(RECORDS FOR PROCESSING Opens)

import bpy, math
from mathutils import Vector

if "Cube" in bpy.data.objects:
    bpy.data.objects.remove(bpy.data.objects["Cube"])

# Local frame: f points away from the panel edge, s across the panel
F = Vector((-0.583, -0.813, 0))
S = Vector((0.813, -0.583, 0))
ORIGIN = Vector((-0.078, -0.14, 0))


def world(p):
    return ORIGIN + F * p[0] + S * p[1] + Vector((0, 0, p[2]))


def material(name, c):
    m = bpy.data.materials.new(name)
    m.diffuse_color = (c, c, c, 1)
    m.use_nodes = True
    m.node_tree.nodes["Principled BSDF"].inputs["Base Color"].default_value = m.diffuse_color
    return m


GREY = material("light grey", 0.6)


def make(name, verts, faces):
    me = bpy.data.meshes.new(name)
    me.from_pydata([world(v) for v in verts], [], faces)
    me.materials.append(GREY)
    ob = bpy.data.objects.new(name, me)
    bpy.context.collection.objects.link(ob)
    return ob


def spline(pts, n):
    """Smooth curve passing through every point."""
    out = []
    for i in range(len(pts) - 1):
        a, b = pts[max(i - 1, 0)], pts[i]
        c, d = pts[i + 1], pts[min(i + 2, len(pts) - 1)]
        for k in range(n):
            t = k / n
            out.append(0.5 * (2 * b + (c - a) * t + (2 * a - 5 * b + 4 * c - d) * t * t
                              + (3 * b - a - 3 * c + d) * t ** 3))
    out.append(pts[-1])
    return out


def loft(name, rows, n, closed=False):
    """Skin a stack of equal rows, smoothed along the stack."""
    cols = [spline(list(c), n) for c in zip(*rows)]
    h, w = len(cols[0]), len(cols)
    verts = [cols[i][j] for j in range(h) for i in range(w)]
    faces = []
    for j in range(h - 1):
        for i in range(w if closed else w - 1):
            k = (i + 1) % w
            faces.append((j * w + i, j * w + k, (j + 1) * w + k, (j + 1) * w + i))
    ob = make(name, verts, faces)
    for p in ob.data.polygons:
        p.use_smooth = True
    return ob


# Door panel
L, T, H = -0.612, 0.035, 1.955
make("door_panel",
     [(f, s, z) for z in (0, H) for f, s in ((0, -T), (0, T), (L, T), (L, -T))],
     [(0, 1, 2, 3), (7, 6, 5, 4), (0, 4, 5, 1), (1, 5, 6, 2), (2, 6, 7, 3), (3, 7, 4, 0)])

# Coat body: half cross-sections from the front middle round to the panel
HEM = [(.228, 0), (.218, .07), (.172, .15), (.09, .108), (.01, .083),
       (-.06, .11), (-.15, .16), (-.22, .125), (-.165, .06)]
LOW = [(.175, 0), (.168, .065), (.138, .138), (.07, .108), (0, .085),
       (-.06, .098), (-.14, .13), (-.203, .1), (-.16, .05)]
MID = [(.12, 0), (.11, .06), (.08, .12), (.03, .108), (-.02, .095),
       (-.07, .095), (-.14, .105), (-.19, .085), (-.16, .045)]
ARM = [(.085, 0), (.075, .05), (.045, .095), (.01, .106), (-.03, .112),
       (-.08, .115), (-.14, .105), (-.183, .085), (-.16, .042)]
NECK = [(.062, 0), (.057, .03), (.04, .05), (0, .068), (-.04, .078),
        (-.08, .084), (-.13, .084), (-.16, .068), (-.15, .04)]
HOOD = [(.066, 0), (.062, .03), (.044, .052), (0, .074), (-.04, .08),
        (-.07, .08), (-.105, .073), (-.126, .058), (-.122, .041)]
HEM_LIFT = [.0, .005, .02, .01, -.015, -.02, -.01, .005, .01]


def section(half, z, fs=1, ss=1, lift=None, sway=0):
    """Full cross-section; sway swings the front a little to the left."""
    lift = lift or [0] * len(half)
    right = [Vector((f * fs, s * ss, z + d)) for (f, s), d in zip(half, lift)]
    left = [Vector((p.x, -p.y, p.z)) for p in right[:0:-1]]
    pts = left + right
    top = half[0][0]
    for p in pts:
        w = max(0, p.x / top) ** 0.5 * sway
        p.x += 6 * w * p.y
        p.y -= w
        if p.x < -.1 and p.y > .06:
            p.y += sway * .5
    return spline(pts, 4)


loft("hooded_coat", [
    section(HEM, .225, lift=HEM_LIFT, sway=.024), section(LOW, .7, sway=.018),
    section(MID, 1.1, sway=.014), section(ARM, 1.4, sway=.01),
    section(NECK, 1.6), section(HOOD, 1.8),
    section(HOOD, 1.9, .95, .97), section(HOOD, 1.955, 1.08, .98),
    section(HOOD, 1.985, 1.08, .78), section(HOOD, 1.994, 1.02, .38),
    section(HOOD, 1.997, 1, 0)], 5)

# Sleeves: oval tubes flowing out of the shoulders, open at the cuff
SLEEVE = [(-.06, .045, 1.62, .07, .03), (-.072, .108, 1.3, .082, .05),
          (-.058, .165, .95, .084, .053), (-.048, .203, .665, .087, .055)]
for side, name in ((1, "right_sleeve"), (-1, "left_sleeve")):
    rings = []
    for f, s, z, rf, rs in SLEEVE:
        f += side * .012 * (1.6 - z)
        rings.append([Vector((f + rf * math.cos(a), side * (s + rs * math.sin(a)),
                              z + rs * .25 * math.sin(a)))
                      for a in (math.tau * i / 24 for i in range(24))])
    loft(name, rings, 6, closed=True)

(RECORDS FOR PROCESSING Closes)

• _EXERCISE GOAL_
From the first line through the last, repeat the entries exactly.

• _ANSWER SPACE_
import bpy, math
from mathutils import Vector

if "Cube" in bpy.data.objects:
    bpy.data.objects.remove(bpy.data.objects["Cube"])

# Local frame: f points away from the panel edge, s across the panel
F = Vector((-0.583, -0.813, 0))
S = Vector((0.813, -0.583, 0))
ORIGIN = Vector((-0.078, -0.14, 0))


def world(p):
    return ORIGIN + F * p[0] + S * p[1] + Vector((0, 0, p[2]))


def material(name, c):
    m = bpy.data.materials.new(name)
    m.diffuse_color = (c, c, c, 1)
    m.use_nodes = True
    m.node_tree.nodes["Principled BSDF"].inputs["Base Color"].default_value = m.diffuse_color
    return m


GREY = material("light grey", 0.6)


def make(name, verts, faces):
    me = bpy.data.meshes.new(name)
    me.from_pydata([world(v) for v in verts], [], faces)
    me.materials.append(GREY)
    ob = bpy.data.objects.new(name, me)
    bpy.context.collection.objects.link(ob)
    return ob


def spline(pts, n):
    """Smooth curve passing through every point."""
    out = []
    for i in range(len(pts) - 1):
        a, b = pts[max(i - 1, 0)], pts[i]
        c, d = pts[i + 1], pts[min(i + 2, len(pts) - 1)]
        for k in range(n):
            t = k / n
            out.append(0.5 * (2 * b + (c - a) * t + (2 * a - 5 * b + 4 * c - d) * t * t
                              + (3 * b - a - 3 * c + d) * t ** 3))
    out.append(pts[-1])
    return out


def loft(name, rows, n, closed=False):
    """Skin a stack of equal rows, smoothed along the stack."""
    cols = [spline(list(c), n) for c in zip(*rows)]
    h, w = len(cols[0]), len(cols)
    verts = [cols[i][j] for j in range(h) for i in range(w)]
    faces = []
    for j in range(h - 1):
        for i in range(w if closed else w - 1):
            k = (i + 1) % w
            faces.append((j * w + i, j * w + k, (j + 1) * w + k, (j + 1) * w + i))
    ob = make(name, verts, faces)
    for p in ob.data.polygons:
        p.use_smooth = True
    return ob


# Door panel
L, T, H = -0.612, 0.035, 1.955
make("door_panel",
     [(f, s, z) for z in (0, H) for f, s in ((0, -T), (0, T), (L, T), (L, -T))],
     [(0, 1, 2, 3), (7, 6, 5, 4), (0, 4, 5, 1), (1, 5, 6, 2), (2, 6, 7, 3), (3, 7, 4, 0)])

# Coat body: half cross-sections from the front middle round to the panel
HEM = [(.228, 0), (.218, .07), (.172, .15), (.09, .108), (.01, .083),
       (-.06, .11), (-.15, .16), (-.22, .125), (-.165, .06)]
LOW = [(.175, 0), (.168, .065), (.138, .138), (.07, .108), (0, .085),
       (-.06, .098), (-.14, .13), (-.203, .1), (-.16, .05)]
MID = [(.12, 0), (.11, .06), (.08, .12), (.03, .108), (-.02, .095),
       (-.07, .095), (-.14, .105), (-.19, .085), (-.16, .045)]
ARM = [(.085, 0), (.075, .05), (.045, .095), (.01, .106), (-.03, .112),
       (-.08, .115), (-.14, .105), (-.183, .085), (-.16, .042)]
NECK = [(.062, 0), (.057, .03), (.04, .05), (0, .068), (-.04, .078),
        (-.08, .084), (-.13, .084), (-.16, .068), (-.15, .04)]
HOOD = [(.066, 0), (.062, .03), (.044, .052), (0, .074), (-.04, .08),
        (-.07, .08), (-.105, .073), (-.126, .058), (-.122, .041)]
HEM_LIFT = [.0, .005, .02, .01, -.015, -.02, -.01, .005, .01]


def section(half, z, fs=1, ss=1, lift=None, sway=0):
    """Full cross-section; sway swings the front a little to the left."""
    lift = lift or [0] * len(half)
    right = [Vector((f * fs, s * ss, z + d)) for (f, s), d in zip(half, lift)]
    left = [Vector((p.x, -p.y, p.z)) for p in right[:0:-1]]
    pts = left + right
    top = half[0][0]
    for p in pts:
        w = max(0, p.x / top) ** 0.5 * sway
        p.x += 6 * w * p.y
        p.y -= w
        if p.x < -.1 and p.y > .06:
            p.y += sway * .5
    return spline(pts, 4)


loft("hooded_coat", [
    section(HEM, .225, lift=HEM_LIFT, sway=.024), section(LOW, .7, sway=.018),
    section(MID, 1.1, sway=.014), section(ARM, 1.4, sway=.01),
    section(NECK, 1.6), section(HOOD, 1.8),
    section(HOOD, 1.9, .95, .97), section(HOOD, 1.955, 1.08, .98),
    section(HOOD, 1.985, 1.08, .78), section(HOOD, 1.994, 1.02, .38),
    section(HOOD, 1.997, 1, 0)], 5)

# Sleeves: oval tubes flowing out of the shoulders, open at the cuff
SLEEVE = [(-.06, .045, 1.62, .07, .03), (-.072, .108, 1.3, .082, .05),
          (-.058, .165, .95, .084, .053), (-.048, .203, .665, .087, .055)]
for side, name in ((1, "right_sleeve"), (-1, "left_sleeve")):
    rings = []
    for f, s, z, rf, rs in SLEEVE:
        f += side * .012 * (1.6 - z)
        rings.append([Vector((f + rf * math.cos(a), side * (s + rs * math.sin(a)),
                              z + rs * .25 * math.sin(a)))
                      for a in (math.tau * i / 24 for i in range(24))])
    loft(name, rings, 6, closed=True)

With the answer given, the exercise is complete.